Further, I'm not sure if there is any beneficial side effect of inoculating kids from a bigger lie. America, as much or more so than any place, is both the Santa and christ capitol of the world, and Santa seems to have done precious little to inoculate people against the greater mythology of our society (still generally not recognized as mythology). I personally think that our children will be more likely to question the bigger lie if they are brought up being told the truth, question things, employ reason, and pursue science.

 

That being said, there are worse things to worry about than Santa, and a number of ways he can be dealt with. My own mother used all her deceptive skills as an adult to perpetuate the Santa myth for me as long as humanly possible--it did not turn out well. I vowed not to lie to my kids. My wife, however, had a much different Santa experience, and she thinks it's fun and harmless. Of course she doesn't take it so seriously as my mother did. So we've sort of compromised. My older kid is six and she still "believes." But we have a VERY laid back and non pushy attitude about Santa Claus in our house. When we went to visit Santa last week and my daughter asked if that was really Santa Claus, I didn't say "yes" or "that was one of his helpers." I asked, "what do you think?" Wrapped presents tend to be hidden somewhat casually. Questions are asked and discussion ensues when stories are read. I've made passing references to the logistics of delivering toys to billions of households in one night. So in our house, even though the Santa Claus myth is presented, I take every opportunity to foster the kids critical thinking skills and avoid presenting Santa in a "THIS IS THE TRUTH" manner.

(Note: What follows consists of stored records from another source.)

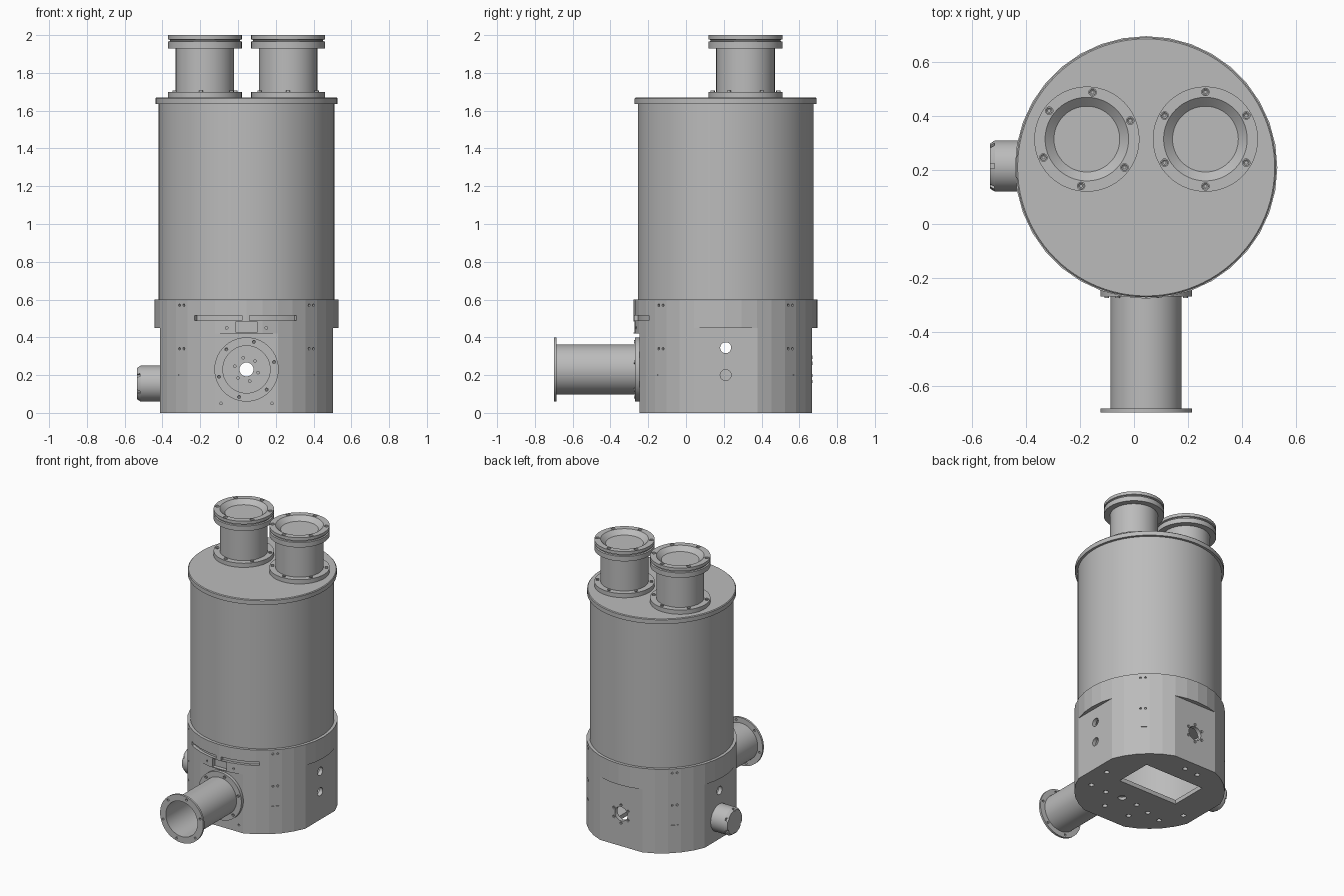
import bpy, bmesh
from math import sin, cos, pi, radians
from mathutils import Matrix, Vector

cube = bpy.data.objects.get("Cube")
if cube:
    bpy.data.objects.remove(cube, do_unlink=True)

metal = bpy.data.materials.new("grey metal")
metal.use_nodes = True
metal.diffuse_color = (0.5, 0.5, 0.5, 1)
metal.node_tree.nodes["Principled BSDF"].inputs["Base Color"].default_value = (0.5, 0.5, 0.5, 1)

T = Matrix.Translation
R = lambda deg, axis: Matrix.Rotation(radians(deg), 4, axis)
AXIS = T((0.045, 0.21, 0))          # vertical axis of the vessel


def make(name, bm, matrix=Matrix(), angle=30):
    """Turn a bmesh into a finished object."""
    bmesh.ops.remove_doubles(bm, verts=bm.verts, dist=1e-5)
    bmesh.ops.recalc_face_normals(bm, faces=bm.faces)
    bm.transform(matrix)
    mesh = bpy.data.meshes.new(name)
    bm.to_mesh(mesh)
    bm.free()
    mesh.materials.append(metal)
    ob = bpy.data.objects.new(name, mesh)
    bpy.context.collection.objects.link(ob)
    smooth(ob, angle)
    return ob


def smooth(ob, angle):
    bpy.ops.object.select_all(action='DESELECT')
    ob.select_set(True)
    bpy.context.view_layer.objects.active = ob
    bpy.ops.object.shade_smooth_by_angle(angle=radians(angle))


def lathe(name, profile, matrix=AXIS, steps=96, closed=False, angle=30):
    """Revolve (radius, height) points around local z."""
    bm = bmesh.new()
    vs = [bm.verts.new((r, 0, z)) for r, z in profile]
    for a, b in zip(vs, vs[1:] + vs[:1] if closed else vs[1:]):
        bm.edges.new((a, b))
    bmesh.ops.spin(bm, geom=bm.verts[:] + bm.edges[:], cent=(0, 0, 0), axis=(0, 0, 1),
                   angle=2 * pi, steps=steps, use_merge=True)
    return make(name, bm, matrix, angle)


def add_rod(bm, radius, depth, matrix, segments=12):
    bmesh.ops.create_cone(bm, cap_ends=True, segments=segments, radius1=radius,
                          radius2=radius, depth=depth, matrix=matrix)


def add_box(bm, size, matrix):
    bmesh.ops.create_cube(bm, size=1, matrix=matrix @ Matrix.Diagonal((*size, 1)))


def add_prism(bm, points, z0, z1):
    face = bm.faces.new([bm.verts.new((x, y, z0)) for x, y in points])
    top = bmesh.ops.extrude_face_region(bm, geom=[face])["geom"]
    bmesh.ops.translate(bm, vec=(0, 0, z1 - z0),
                        verts=[v for v in top if isinstance(v, bmesh.types.BMVert)])


def carve(ob, groups, angle=30):
    """Subtract each group of cutters, then bake the result."""
    cutters = []
    for bm, matrix in groups:
        c = make("cutter", bm, matrix)
        c.hide_render = True
        mod = ob.modifiers.new("cut", 'BOOLEAN')
        mod.object, mod.operation, mod.solver = c, 'DIFFERENCE', 'EXACT'
        cutters.append(c)
    bpy.context.view_layer.update()
    deps = bpy.context.evaluated_depsgraph_get()
    mesh = bpy.data.meshes.new_from_object(ob.evaluated_get(deps))
    ob.modifiers.clear()
    ob.data = mesh
    for c in cutters:
        bpy.data.objects.remove(c, do_unlink=True)
    smooth(ob, angle)


def radial(deg, radius, z, side=0):
    """Frame on the wall with local z pointing outward."""
    return R(deg, 'Z') @ T((radius, side, z)) @ R(90, 'Y')


def ring(count, radius, start, z=0):
    return [Vector((radius * cos(radians(start) + 2 * pi * i / count),
                    radius * sin(radians(start) + 2 * pi * i / count), z)) for i in range(count)]


# Base: faceted drum with four flats
FLAT, RIM = 0.457, 0.487
base = lathe("base_housing", [(0, 0), (RIM, 0), (RIM, 0.6), (0, 0.6)], steps=36, angle=8)

cavity = bmesh.new()
add_rod(cavity, 0.43, 0.54, T((0, 0, 0.3)), 72)

flats = bmesh.new()
for deg in (0, 90, 180, 270):
    top = 0.42 if deg == 270 else 0.45
    add_box(flats, (0.1, 0.5, top + 0.1), R(deg, 'Z') @ T((FLAT + 0.05, 0, top / 2 - 0.05)))

# Openings through walls and floor
openings = bmesh.new()
add_rod(openings, 0.037, 0.2, radial(270, FLAT, 0.23), 32)
add_rod(openings, 0.05, 0.2, radial(90, FLAT, 0.23), 32)
for deg, z in ((0, 0.345), (0, 0.2), (180, 0.345)):
    add_rod(openings, 0.029, 0.2, radial(deg, FLAT, z), 32)
add_box(openings, (0.47, 0.27, 0.2), T((0, 0.115, 0)))

# Shallow pits, slots and floor holes
pits = bmesh.new()
for deg in (45, 135, 225, 315):
    for z in (0.57, 0.34):
        for side in (-0.016, 0.016):
            add_rod(pits, 0.007, 0.02, radial(deg, 0.485, z, side))
    add_box(pits, (0.006, 0.05, 0.01), radial(deg, 0.485, 0.2))
for start, deg in ((15, 270), (0, 90)):
    for p in ring(6, 0.064, start):
        add_rod(pits, 0.007, 0.016, radial(deg, FLAT, 0.23) @ T(p))
for side in (-0.135, 0.135):
    add_rod(pits, 0.007, 0.016, radial(270, FLAT, 0.05, side))
    add_rod(pits, 0.007, 0.06, radial(270, RIM, 0.45, side * 0.78))
for a, b in ((-34.4, -2.9), (1.8, 33)):
    arc = [radians(270 + a + (b - a) * i / 8) for i in range(9)]
    add_prism(pits, [(r * cos(t), r * sin(t)) for r, ts in ((0.52, arc), (0.465, arc[::-1]))
                     for t in ts], 0.49, 0.515)
add_box(pits, (0.11, 0.1, 0.06), T((0, -FLAT - 0.05, 0.455)))
floor_holes = [(0.37, 0.01), (0.34, -0.18), (0.21, -0.19), (-0.05, -0.19), (-0.17, -0.22),
               (-0.29, -0.25), (-0.37, -0.1), (-0.1, -0.33), (0.1, -0.33), (0.01, 0.37), (-0.1, 0.36)]
for x, y in floor_holes:
    add_rod(pits, 0.017, 0.04, T((x, y, 0)), 16)
add_rod(pits, 0.027, 0.04, T((0.08, -0.18, 0)), 20)
carve(base, [(g, AXIS) for g in (cavity, flats, openings, pits)], angle=8)

# Tank and its lid
lathe("tank", [(0, 0.59), (0.465, 0.59), (0.465, 1.64), (0, 1.64)])
lathe("tank_lid", [(0, 1.635), (0.482, 1.635), (0.482, 1.665), (0.477, 1.67), (0, 1.67)])


def bolts(name, points, matrix, radius=0.011, height=0.006):
    """Socket-head bolts standing on a flange."""
    bm = bmesh.new()
    for p in points:
        loop = T(p)
        add_rod(bm, radius, height, loop @ T((0, 0, height / 2)), 16)
    for f in [f for f in bm.faces if len(f.verts) > 4 and f.normal.z > 0.9]:
        bmesh.ops.inset_individual(bm, faces=[f], thickness=radius * 0.45)
        bmesh.ops.translate(bm, verts=f.verts, vec=(0, 0, -height * 0.6))
    make(name, bm, matrix)


# Twin flanged ports on the lid
port = [(0, 1.665), (0.195, 1.665), (0.195, 1.70), (0.155, 1.70), (0.155, 1.93), (0.195, 1.93),
        (0.195, 1.965), (0.186, 1.968), (0.186, 1.975), (0.195, 1.978), (0.195, 2),
        (0.155, 2), (0.122, 1.97), (0, 1.97)]
for side, x, start in (("right", -0.175, 23), ("left", 0.265, 30)):
    place = T((x, 0.315, 0))
    ob = lathe(side + "_port", port, place)
    sockets = bmesh.new()
    for p in ring(6, 0.175, start, 2):
        add_rod(sockets, 0.014, 0.016, T(p), 16)
    carve(ob, [(sockets, place)])
    bolts(side + "_port_top_bolts", ring(6, 0.175, start, 1.992), place, 0.011)
    bolts(side + "_port_foot_bolts", ring(6, 0.175, start, 1.70), place)

# Front pipe, open at the end
place = T((0.045, -0.247, 0.23)) @ R(90, 'X')
pipe = lathe("front_pipe", [(0.125, -0.003), (0.17, -0.003), (0.17, 0.022), (0.132, 0.022),
                            (0.132, 0.438), (0.17, 0.438), (0.17, 0.453), (0.125, 0.453)],
             place, closed=True)
holes = bmesh.new()
for p in ring(6, 0.151, 15, 0.445):
    add_rod(holes, 0.008, 0.05, T(p))
carve(pipe, [(holes, place)])
bolts("front_pipe_foot_bolts", ring(6, 0.151, 15, 0.022), place, 0.009)

# Round plug on the right side with a notched rim
place = T((-0.408, 0.215, 0.155)) @ R(-90, 'Y')
plug = lathe("side_plug", [(0, -0.005), (0.095, -0.005), (0.095, 0.108), (0.083, 0.127),
                           (0, 0.127)], place, steps=64)
notches = bmesh.new()
for i in range(6):
    add_box(notches, (0.03, 0.018, 0.03), R(60 * i, 'Z') @ T((0.092, 0, 0.125)))
carve(plug, [(notches, place)])

# Screw heads around the rear opening
bolts("rear_screws", ring(6, 0.064, 30), T((0.045, 0.21 + FLAT - 0.002, 0.23)) @ R(-90, 'X'), 0.009)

It's all up front, and my wife is on board, by the way. If it were just me, or if my wife's opinions were a carbon copy of my own, I'd probably have presented Santa Claus as a fun fairy tale from the outset. But I think our compromise will work out OK for the kids.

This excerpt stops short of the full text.